The legislation, Arevalo said, will further capacitate security forces against local and foreign terrorist groups who sow fear among the Filipino people.

“The AFP leadership under General (Felimon) Santos Jr. thanks the Commander-in-Chief for his resolve in putting public security and general welfare his primordial consideration in enacting the law that specifically targets terrorists,” noted the military’s mouthpiece.

Philippine National Police chief Police General Archie Gamboa reiterated that the measure “does not give any additional powers” to the police.

“The intention of the law is there will be only be specialized units to undertake it… Not all policemen are going to exercise it, only special units and special people,” Gamboa said. “There’s nothing to worry about.”

Esperon, on the other hand, praised Duterte for the signing of the Anti-Terrorism Law, saying this is a fulfillment of the latter’s promise to the public that he will end terrorism in the country.

Upholding rights

He vowed that the Anti-Terrorism Council will uphold the rights of public to assembly and to freedom of speech in implementing the law.

“We will guarantee that you have that right provided you assemble peacefully and express your position peacefully.”

Muntinlupa Rep. Ruffino Biazon, author of the Anti-Terrorism Act in the House who later withdrew support for the legislation congratulated security forces for the passage of the law.

“As one of those who have been working closely with the anti-terrorism proponents, I congratulate our state security forces for achieving what they asked Congress for — a stronger and more potent law against terrorists,” Biazon said in a statement on Saturday.

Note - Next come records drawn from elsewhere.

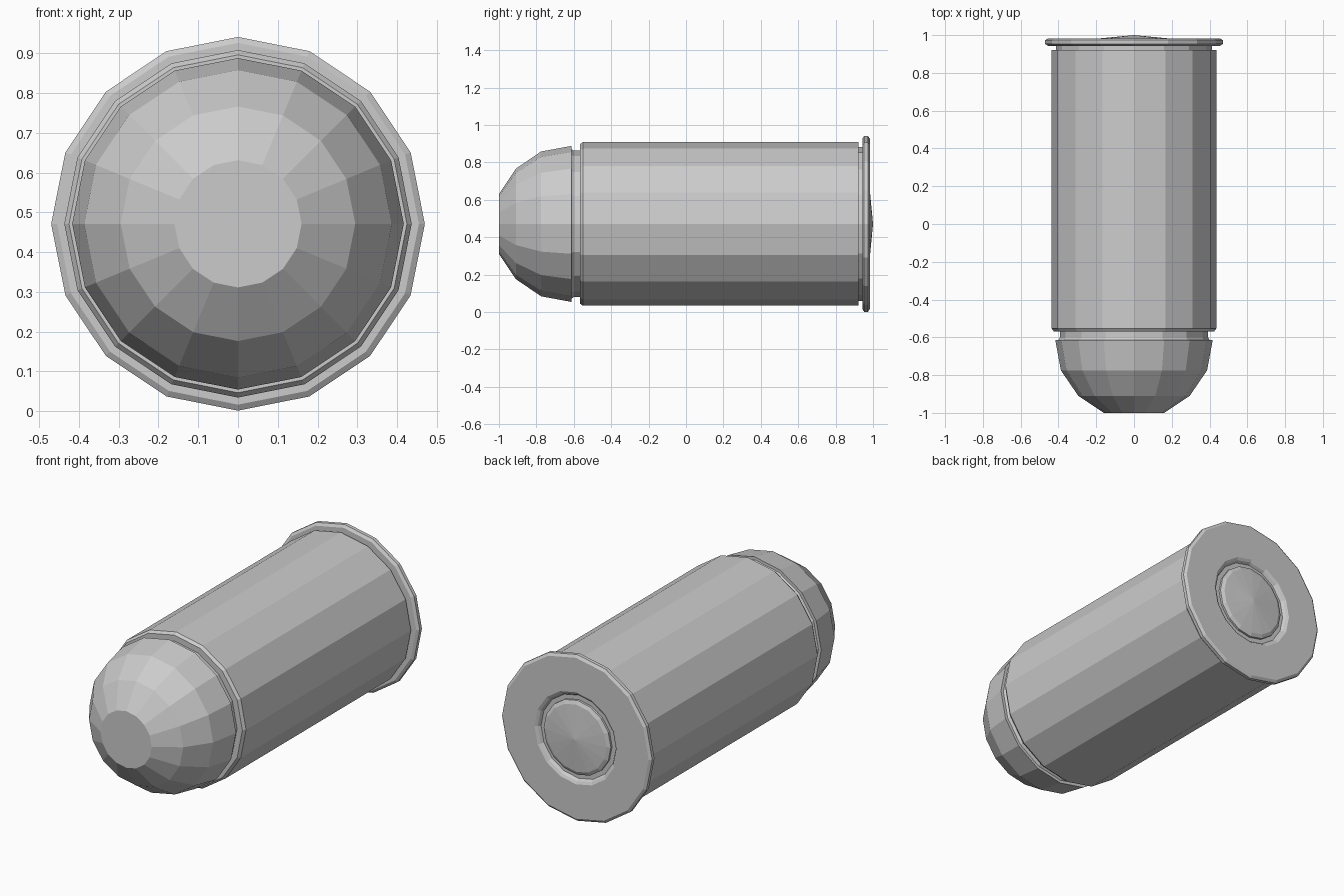
import bpy, bmesh, math

if "Cube" in bpy.data.objects:
    bpy.data.objects.remove(bpy.data.objects["Cube"])

SIDES = 16
AXIS_Z = 0.471


def lathe(name, profile):
    """Revolve (y, radius) points about the long axis, with flat faces and closed ends."""
    bm = bmesh.new()
    rings = []
    for y, r in profile:
        if r == 0:
            rings.append([bm.verts.new((0, y, AXIS_Z))])
            continue
        rings.append([bm.verts.new((r * math.sin(math.tau * i / SIDES), y,
                                    AXIS_Z + r * math.cos(math.tau * i / SIDES)))
                      for i in range(SIDES)])
    for a, b in zip(rings, rings[1:]):
        for i in range(SIDES):
            j = (i + 1) % SIDES
            if len(b) == 1:
                bm.faces.new((a[i], a[j], b[0]))
            else:
                bm.faces.new((a[i], a[j], b[j], b[i]))
    for ring in (rings[0], rings[-1]):
        if len(ring) > 1:
            bm.faces.new(ring)
    bmesh.ops.recalc_face_normals(bm, faces=bm.faces)
    mesh = bpy.data.meshes.new(name)
    bm.to_mesh(mesh)
    bm.free()
    obj = bpy.data.objects.new(name, mesh)
    bpy.context.collection.objects.link(obj)
    return obj


# Rounded nose with flat tip and a narrow neck going into the case
lathe("nose", [(-1.0, 0.16), (-0.91, 0.295), (-0.775, 0.387), (-0.613, 0.417),
               (-0.613, 0.40), (-0.60, 0.392), (-0.56, 0.392)])

# Case: bevelled mouth, straight wall, extraction groove, rim, primer pocket
lathe("case", [(-0.568, 0.385), (-0.568, 0.425), (-0.552, 0.437), (0.922, 0.437),
               (0.922, 0.412), (0.943, 0.412), (0.943, 0.455), (0.953, 0.47),
               (0.973, 0.47), (0.983, 0.455), (0.983, 0.26), (0.975, 0.245),
               (0.96, 0.235)])

# Domed primer cap
lathe("primer", [(0.955, 0.21), (0.972, 0.21), (0.982, 0.19), (0.988, 0.125), (1.0, 0)])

He, however, called on security forces to uphold the civil and political rights of citizens in implementing the law.

“I would just like to remind them that their vigilance in employing the law should include ensuring that it is used only against terrorists, and with the highest regard for civil and political rights of law-abiding citizens.”

The CHR on Saturday echoed a similar sentiment expressing fear that the Anti-Terrorism Law may pose a threat to the guaranteed rights of the public despite the law’s intention of curbing terrorism.

In a statement, CHR spokesman Atty. Jacqueline de Guia emphasized that although the agency agrees against terrorism it should not, however, affect the public’s human rights.

“CHR deplores how violence by terrorists have disregarded individual and collective rights through the destruction of properties and loss of lives,” she said.

“We are against terrorism but in the pursuit of a safer nation, we cannot compromise our human rights,” De Guia added.

with Kristina Maralit

Keith Calayag
and Gabby Parlade